Solo: A Festival of Dance: After fielding 98 applications from dance artists worldwide, On the Boards is presenting 16 performers in this festival of new work, which considers the role of the solo as a “fundamental building block” of dance. Though this is Solo’s first outing, plans are in the works to make it an annual thing, opening up from dance to explore theater or comedy. Seeing new performance work — especially when it’s well curated — is a rare chance to get into a dance-makers’ brains, and Solo features some fascinating ones, from Syniva Whitney’s performance influenced by the music played on the jukebox during 1969’s Stonewall riots, to Nora Sharp’s explorations of gender incorporating “childhood, transhood, a looper station, a mini synthesizer, a pile of blue and yellow clothing, daddy issues, repetitive spiraling melodies and song, and a lot of funny stories about bodies and sex (and a donut shop).” Sold! Oct. 4-7; On the Boards, 100 W. Roy St., Seattle; $25-$70, $5 tickets available through TeenTix; 206-217-9886, — Megan Burbank

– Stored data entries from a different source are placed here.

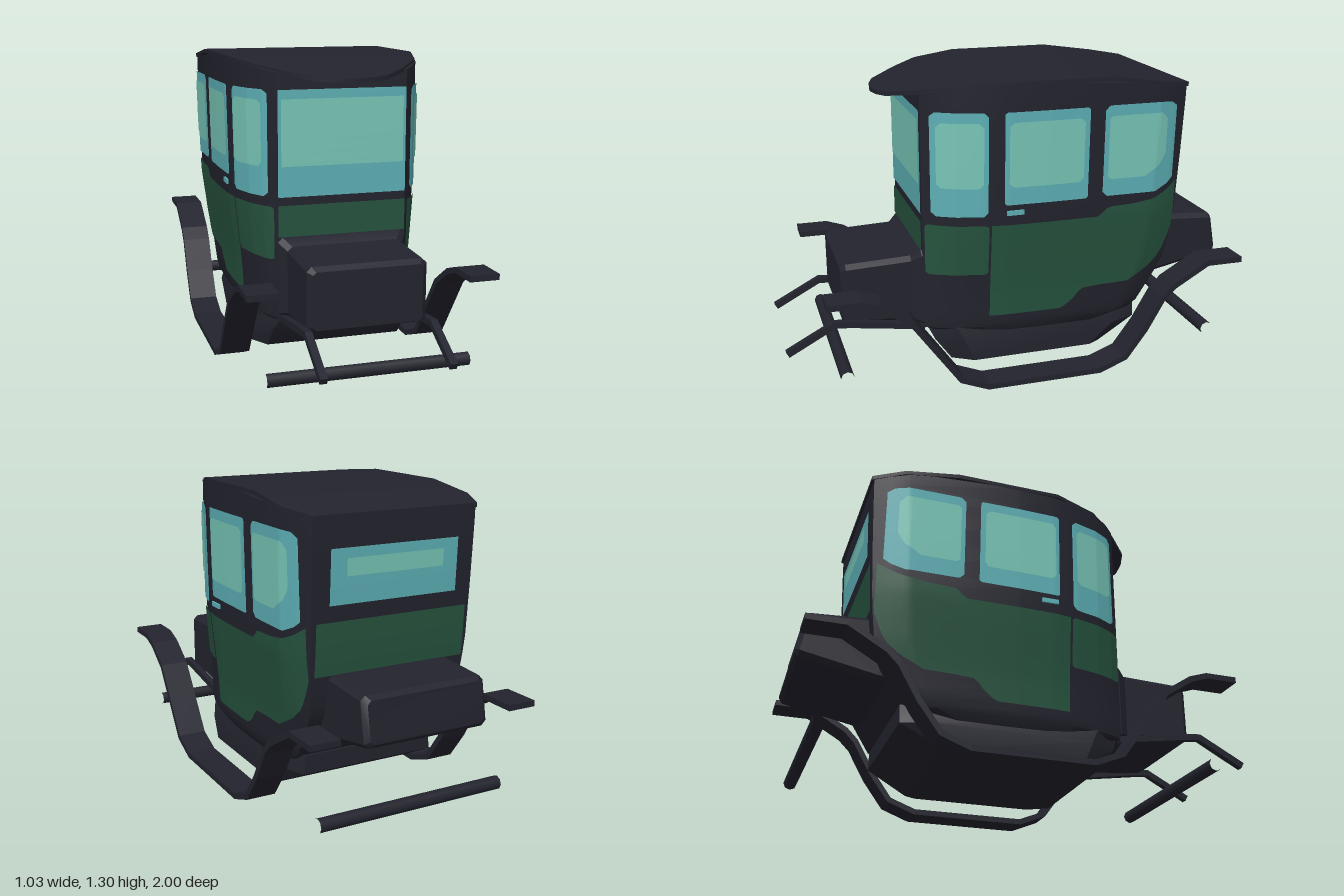
import * as THREE from 'three';
import { toCreasedNormals } from 'three/addons/utils/BufferGeometryUtils.js';

const mat = (name, color, side = THREE.FrontSide) => {
  const m = new THREE.MeshStandardMaterial({ color, side });
  m.name = name;
  return m;
};

// Piecewise linear lookup in rows sorted by their first entry
function lookup(rows, t, col = 1) {
  if (t <= rows[0][0]) return rows[0][col];
  for (let i = 1; i < rows.length; i++) {
    const a = rows[i - 1], b = rows[i];
    if (t <= b[0]) return a[col] + (b[col] - a[col]) * (t - a[0]) / (b[0] - a[0]);
  }
  return rows[rows.length - 1][col];
}

function build(points, index) {
  const g = new THREE.BufferGeometry();
  g.setAttribute('position', new THREE.Float32BufferAttribute(points.flat(), 3));
  g.setIndex(index);
  return toCreasedNormals(g, 0.45);
}

// Half loop on +x completed by its mirror image
const symmetric = half => [...half, ...half.map(([x, y, z]) => [-x, y, z]).reverse()];

// Skin over symmetric loops, with both ends closed
function loft(rings) {
  const n = rings[0].length, index = [], last = (rings.length - 1) * n;
  for (let r = 0; r < rings.length - 1; r++) {
    for (let i = 0; i < n; i++) {
      const a = r * n + i, b = r * n + (i + 1) % n;
      index.push(a, b, b + n, a, b + n, a + n);
    }
  }
  for (let i = 0; i < n / 2 - 1; i++) {
    const [a, b, c, d] = [i, i + 1, n - 2 - i, n - 1 - i];
    index.push(last + a, last + b, last + c, last + a, last + c, last + d);
    index.push(a, c, b, a, d, c);
  }
  return build(rings.flat(), index);
}

// Surface patch; fn maps u, v in 0..1 to a point
function patch(nu, nv, fn, flip = false) {
  const pts = [], index = [];
  for (let j = 0; j <= nv; j++) for (let i = 0; i <= nu; i++) pts.push(fn(i / nu, j / nv));
  for (let j = 0; j < nv; j++) {
    for (let i = 0; i < nu; i++) {
      const a = j * (nu + 1) + i, b = a + 1, c = b + nu + 1, d = a + nu + 1;
      index.push(...(flip ? [a, c, b, a, d, c] : [a, b, c, a, c, d]));
    }
  }
  return build(pts, index);
}

// Flat bar following a z,y path, extruded across x
function ribbon(path, thick, width, x) {
  const p = path.map(([z, y]) => new THREE.Vector2(-z, y)), up = [], down = [];
  p.forEach((q, i) => {
    const d0 = q.clone().sub(p[Math.max(i - 1, 0)]).normalize();
    const d1 = p[Math.min(i + 1, p.length - 1)].clone().sub(q).normalize();
    const d = d0.add(d1).normalize(), o = new THREE.Vector2(-d.y, d.x).multiplyScalar(thick / 2);
    up.push(q.clone().add(o));
    down.unshift(q.clone().sub(o));
  });
  const g = new THREE.ExtrudeGeometry(new THREE.Shape([...up, ...down]), { depth: width, bevelEnabled: false });
  return g.rotateY(Math.PI / 2).translate(x - width / 2, 0, 0);
}

// Cabin plan (half width, z) and height table (y, side bulge, back z, front z)
const plan = [[0.28, 0.405], [0.325, 0.355], [0.368, 0.28], [0.402, 0.17], [0.42, 0.06],
  [0.425, -0.1], [0.425, -0.6], [0.4, -0.68], [0.37, -0.745]];
const levels = [[0.18, 0.45, -0.4, 0.3], [0.22, 0.6, -0.53, 0.4], [0.25, 0.63, -0.57, 0.405],
  [0.38, 0.68, -0.65, 0.405], [0.45, 0.73, -0.685, 0.405], [0.5, 0.77, -0.7, 0.405],
  [0.62, 0.87, -0.715, 0.405], [0.7, 0.93, -0.722, 0.405], [0.95, 0.97, -0.735, 0.405], [1.2, 1, -0.745, 0.405]];
const roofLine = [[-0.755, 1.25], [-0.38, 1.305], [0.08, 1.305], [0.3, 1.285], [0.41, 1.262], [0.555, 1.235]];

const section = y => plan.map(([x, z]) => {
  const k = z < -0.1 ? (lookup(levels, y, 2) + 0.1) / -0.645 : (lookup(levels, y, 3) + 0.1) / 0.505;
  return [0.28 + (x - 0.28) * lookup(levels, y), y, -0.1 + (z + 0.1) * k];
});
const halfWidth = (z, y) => lookup(section(y).map(p => [p[2], p[0]]).reverse(), z);

// Painted side panel: edge rows are [z, bottom, top] from front to back
function sidePanel(rows, off, sign) {
  const back = [...rows].reverse(), z0 = rows[0][0], z1 = rows[rows.length - 1][0];
  return patch(40, 14, (u, v) => {
    let z = z0 + (z1 - z0) * u;
    const y = lookup(back, z, 1) * (1 - v) + lookup(back, z, 2) * v;
    z = Math.max(z, lookup(levels, y, 2) + 0.004);
    return [sign * (halfWidth(z, y) + off), y, z];
  }, sign < 0);
}
const rounded = (z0, z1, y0, y1, r = 0.018) =>
  [[z0, y0 + r, y1 - r], [z0 - r, y0, y1], [z1 + r, y0, y1], [z1, y0 + r, y1 - r]];

// Chamfered rectangle across the car; the top edge may lie at another z
const boxRing = (w, y0, y1, c, z, zTop = z) => symmetric([
  [w - c, y0, z], [w, y0 + c, z], [w, y1 - c, zTop], [w - c, y1, zTop]]);

export function createModel() {
  const car = new THREE.Group();
  car.name = 'sleighCar';
  const dark = mat('blackPaint', 0x23232e);
  const green = mat('greenPaint', 0x26533e);
  const glass = mat('tealGlass', 0x5db0b6);
  const shine = mat('paleGlass', 0x78c6b7);
  const add = (name, geometry, material) => {
    const m = new THREE.Mesh(geometry, material);
    m.name = name;
    car.add(m);
    return m;
  };

  // Cabin shell
  const rings = [];
  const heights = [...levels.map(l => l[0]), 0.3, 0.34, 0.42, 0.56, 0.66, 0.8, 1.1].sort((a, b) => a - b);
  heights.forEach(y => rings.push(symmetric(section(y))));
  rings.push(symmetric(section(1.2).map(([x, , z]) => [x, lookup(roofLine, z) - 0.01, z])));
  add('cabin', loft(rings), dark);

  // Roof with front visor
  const roofPlan = [[0.01, 0.555], [0.08, 0.545], [0.15, 0.52], [0.245, 0.43], [0.3, 0.365], [0.365, 0.28],
    [0.425, 0.08], [0.427, -0.38], [0.427, -0.62], [0.37, -0.755]];
  add('roof', loft([-0.018, 0].map(dy =>
    symmetric(roofPlan.map(([x, z]) => [x, lookup(roofLine, z) + dy, z])))), dark);

  // Underbody
  add('underbody', loft([
    symmetric([[0.3, 0.065, 0.29], [0.355, 0.065, 0.2], [0.355, 0.065, -0.34], [0.33, 0.065, -0.39]]),
    symmetric([[0.29, 0.16, 0.36], [0.355, 0.16, 0.24], [0.355, 0.16, -0.45], [0.31, 0.16, -0.57]]),
    symmetric([[0.25, 0.24, 0.4], [0.33, 0.24, 0.28], [0.33, 0.24, -0.45], [0.3, 0.24, -0.57]])]), dark);

  // Hood and rear trunk
  add('hood', loft([boxRing(0.28, 0.225, 0.575, 0.02, 0.39), boxRing(0.28, 0.225, 0.57, 0.02, 0.41),
    boxRing(0.25, 0.235, 0.54, 0.02, 0.45), boxRing(0.25, 0.265, 0.53, 0.02, 0.73),
    boxRing(0.228, 0.275, 0.512, 0.012, 0.752)]), dark);
  add('trunk', loft([boxRing(0.26, 0.425, 0.59, 0.015, -0.995, -0.97), boxRing(0.28, 0.408, 0.607, 0.02, -0.98, -0.95),
    boxRing(0.28, 0.345, 0.625, 0.02, -0.66), boxRing(0.28, 0.34, 0.625, 0.02, -0.6)]), dark);

  // Runners and front forks
  const runner = [[0.85, 0.462], [0.71, 0.462], [0.63, 0.435], [0.51, 0.355], [0.42, 0.23], [0.3, 0.062],
    [0.18, 0.013], [-0.33, 0.013], [-0.45, 0.058], [-0.54, 0.18], [-0.62, 0.32], [-0.67, 0.37], [-0.83, 0.462], [-0.995, 0.462]];
  const fork = [[0.4, 0.22], [0.72, 0.27], [0.79, 0.277], [0.995, 0.168]];
  for (const s of [1, -1]) {
    add('runner', ribbon(runner, 0.025, 0.128, s * 0.45), dark);
    add('fork', ribbon(fork, 0.028, 0.03, s * 0.26), dark);
  }

  // Axle tubes, open at the ends
  for (const z of [0.768, -0.893]) {
    const tube = new THREE.CylinderGeometry(0.029, 0.029, 0.85, 8, 1, true);
    add('axle', tube.rotateZ(Math.PI / 2).translate(0, 0.1, z), dark);
  }

  // Side windows, painted panels and door handles
  const rearGlass = [[-0.35, 0.81, 1.165], [-0.37, 0.79, 1.185], [-0.6, 0.79, 1.185], [-0.66, 0.815, 1.18], [-0.69, 0.84, 1.16]];
  const rearShine = [[-0.37, 0.88, 1.13], [-0.385, 0.865, 1.14], [-0.54, 0.865, 1.14], [-0.61, 0.91, 1.14], [-0.64, 0.96, 1.11]];
  const doorPaint = [[0.135, 0.275, 0.7], [-0.19, 0.275, 0.7], [-0.24, 0.31, 0.7], [-0.28, 0.36, 0.7], [-0.34, 0.365, 0.7],
    [-0.38, 0.367, 0.74], [-0.5, 0.37, 0.745], [-0.6, 0.425, 0.76], [-0.66, 0.48, 0.785], [-0.712, 0.6, 0.82]];
  for (const s of [1, -1]) {
    add('cornerWindow', sidePanel(rounded(0.375, 0.15, 0.74, 1.183), 0.007, s), glass);
    add('cornerWindowShine', sidePanel(rounded(0.355, 0.17, 0.865, 1.14), 0.012, s), shine);
    add('doorWindow', sidePanel(rounded(0.083, -0.283, 0.788, 1.183, 0.008), 0.006, s), glass);
    add('doorWindowShine', sidePanel(rounded(0.065, -0.26, 0.865, 1.14), 0.01, s), shine);
    add('rearSideWindow', sidePanel(rearGlass, 0.006, s), glass);
    add('rearSideWindowShine', sidePanel(rearShine, 0.01, s), shine);
    add('cornerPaint', sidePanel(rounded(0.398, 0.145, 0.475, 0.7, 0.01), 0.007, s), green);
    add('doorPaint', sidePanel(doorPaint, 0.006, s), green);
    const handle = new THREE.BoxGeometry(0.008, 0.02, 0.075);
    add('doorHandle', handle.translate(s * 0.42, 0.754, 0.037), glass);
  }

  // Front and back panels
  const facing = (name, w, y0, y1, off, material, front) => add(name, patch(1, 6, (u, v) => {
    const y = y0 + (y1 - y0) * v, x = (2 * u - 1) * w;
    return front ? [x, y, 0.405 + off] : [-x, y, lookup(levels, y, 2) - off];
  }), material);
  facing('windshield', 0.278, 0.74, 1.183, 0.006, glass, true);
  facing('windshieldShine', 0.265, 0.868, 1.145, 0.01, shine, true);
  facing('frontPaint', 0.278, 0.572, 0.705, 0.006, green, true);
  facing('backWindow', 0.29, 0.9, 1.12, 0.006, glass, false);
  facing('backWindowShine', 0.22, 1.01, 1.08, 0.01, shine, false);
  facing('backPaint', 0.345, 0.62, 0.835, 0.006, green, false);

  return car;
}
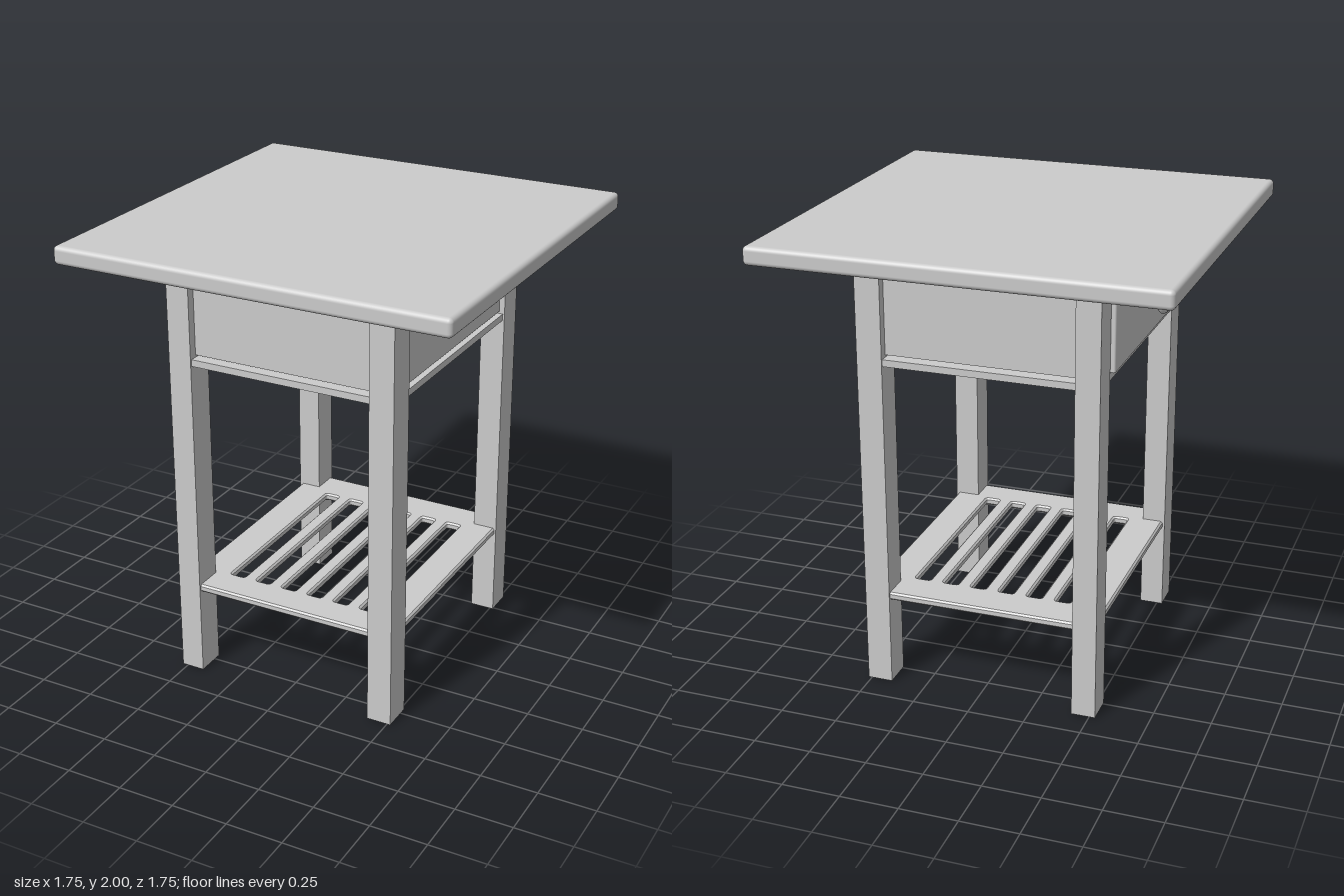
import * as THREE from 'three';
import { RoundedBoxGeometry } from 'three/addons/geometries/RoundedBoxGeometry.js';

const grey = new THREE.MeshStandardMaterial({ color: 0xcccccc });

export function createModel() {
  const model = new THREE.Group();

  const add = (name, geometry) => {
    const mesh = new THREE.Mesh(geometry, grey);
    mesh.name = name;
    model.add(mesh);
    return mesh;
  };
  // Box given by its lower and upper limits on each axis
  const block = (name, [x0, x1], [y0, y1], [z0, z1]) =>
    add(name, new THREE.BoxGeometry(x1 - x0, y1 - y0, z1 - z0))
      .position.set((x0 + x1) / 2, (y0 + y1) / 2, (z0 + z1) / 2);

  // Table top with softened edges
  add('tableTop', new RoundedBoxGeometry(1.75, 0.08, 1.75, 4, 0.02)).position.y = 1.96;

  // Four square legs
  const legX = [[-0.525, -0.42], [0.405, 0.515]];
  const legZ = [[-0.62, -0.49], [0.465, 0.6]];
  for (const x of legX) for (const z of legZ) block('leg', x, [0, 1.92], z);

  // Rails under the top and the board beneath the drawer
  const innerX = [-0.42, 0.405], innerZ = [-0.49, 0.465];
  const railY = [1.875, 1.92];
  block('frontRail', innerX, railY, [0.55, 0.592]);
  block('backRail', innerX, railY, [-0.612, -0.57]);
  block('leftRail', [0.465, 0.507], railY, innerZ);
  block('rightRail', [-0.517, -0.475], railY, innerZ);
  block('drawerBoard', innerX, [1.465, 1.495], [-0.612, 0.592]);
  block('drawerBoardLeftEdge', [0.405, 0.507], [1.465, 1.495], innerZ);
  block('drawerBoardRightEdge', [-0.517, -0.42], [1.465, 1.495], innerZ);

  // Side panels around the drawer
  const panelY = [1.505, 1.855];
  block('frontPanel', innerX, panelY, [0.52, 0.56]);
  block('backPanel', innerX, panelY, [-0.58, -0.54]);
  block('leftPanel', [0.45, 0.49], panelY, innerZ);

  // Drawer: front with softened edges, and its floor
  add('drawerFront', new RoundedBoxGeometry(0.05, 0.35, 0.945, 2, 0.008))
    .position.set(-0.52, 1.68, -0.0125);
  block('drawerFloor', [-0.5, 0.45], [1.505, 1.53], innerZ);

  // Turned knob pointing to the right side
  const knobProfile = [
    [0, 0], [0.026, 0], [0.026, 0.006], [0.016, 0.016], [0.014, 0.036],
    [0.022, 0.048], [0.042, 0.053], [0.049, 0.062], [0.05, 0.071],
    [0.043, 0.082], [0.025, 0.089], [0, 0.091],
  ].map(([r, h]) => new THREE.Vector2(r, h));
  const knob = add('drawerKnob', new THREE.LatheGeometry(knobProfile, 24));
  knob.rotation.z = Math.PI / 2;
  knob.position.set(-0.544, 1.665, -0.01);

  // Lower shelf: outline notched around the legs (shape y becomes -z)
  const bevel = 0.008;
  const x0 = -0.515 + bevel, x1 = 0.507 - bevel, y0 = -0.592 + bevel, y1 = 0.612 - bevel;
  const nx0 = -0.43, nx1 = 0.415, ny0 = -0.475, ny1 = 0.5;
  const shelf = new THREE.Shape([
    [nx0, y0], [nx1, y0], [nx1, ny0], [x1, ny0], [x1, ny1], [nx1, ny1],
    [nx1, y1], [nx0, y1], [nx0, ny1], [x0, ny1], [x0, ny0], [nx0, ny0],
  ].map(([x, y]) => new THREE.Vector2(x, y)));

  // Six long slots with rounded corners
  const slotHalf = 0.04, r = 0.02, s0 = -0.45, s1 = 0.45;
  for (let i = 0; i < 6; i++) {
    const c = -0.32 + i * 0.128, a = c - slotHalf, b = c + slotHalf;
    const slot = new THREE.Path();
    slot.moveTo(a, s0 + r).lineTo(a, s1 - r);
    slot.quadraticCurveTo(a, s1, a + r, s1).lineTo(b - r, s1);
    slot.quadraticCurveTo(b, s1, b, s1 - r).lineTo(b, s0 + r);
    slot.quadraticCurveTo(b, s0, b - r, s0).lineTo(a + r, s0);
    slot.quadraticCurveTo(a, s0, a, s0 + r);
    shelf.holes.push(slot);
  }
  const shelfMesh = add('slattedShelf', new THREE.ExtrudeGeometry(shelf, {
    depth: 0.035 - 2 * bevel, bevelThickness: bevel, bevelSize: bevel, bevelSegments: 1, curveSegments: 4,
  }));
  shelfMesh.rotation.x = -Math.PI / 2;
  shelfMesh.position.y = 0.395 + bevel;

  return model;
}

Choreographic Shindig IV: You can always rely on Olivier Wevers’ Whim W’Him to subvert dance-world convention, and nowhere is this more evident than in the company’s annual Choreographic Shindig. Launched in 2015, the program allows Whim W’Him dancers to choose for themselves which choreographers will make work for them to perform as a company. This year, they selected (out of a pool of 200 applicants) Alice Klock, 2017 choreographic fellow at Chicago’s Hubbard Street Dance; Omar Román De Jesús, whose award-winning work explores bold subject matter like mental illness and social issues; and Brendan Duggan, who co-founded Brooklyn contemporary dance collective LoudHoundMovement. The result will be seven performances over 90 minutes in a compressed burst of variety and experimentation you’re not likely to find elsewhere. Sept. 7-15; Erickson Theater Off Broadway, 1524 Harvard Ave., Seattle; $30-$55, $5 TeenTix, $15 Student Rush; — M.B.

“New Dances II”: Kate Wallich is one of those names you can’t miss if you follow Seattle dance even casually. She’s made her name as a choreographer, educator, and the leader of the best dance exercise class you’ll ever go to, cult fave Dance Church, and in 2017, began YC2, a collaboration between Studio Kate Wallich and Velocity Dance Center intended to nurture dancers through space, training, and paid rehearsal and performance time. This fall, the YC2 dancers will perform new work from Wallich; a new piece from Tom Weinberger choreographed on the company; and Sidra Bell’s “Beyond the Edge of the Frame.” Sept. 20-23; Velocity Dance Center, 1621 12th Ave., Seattle; $15-50, — M.B.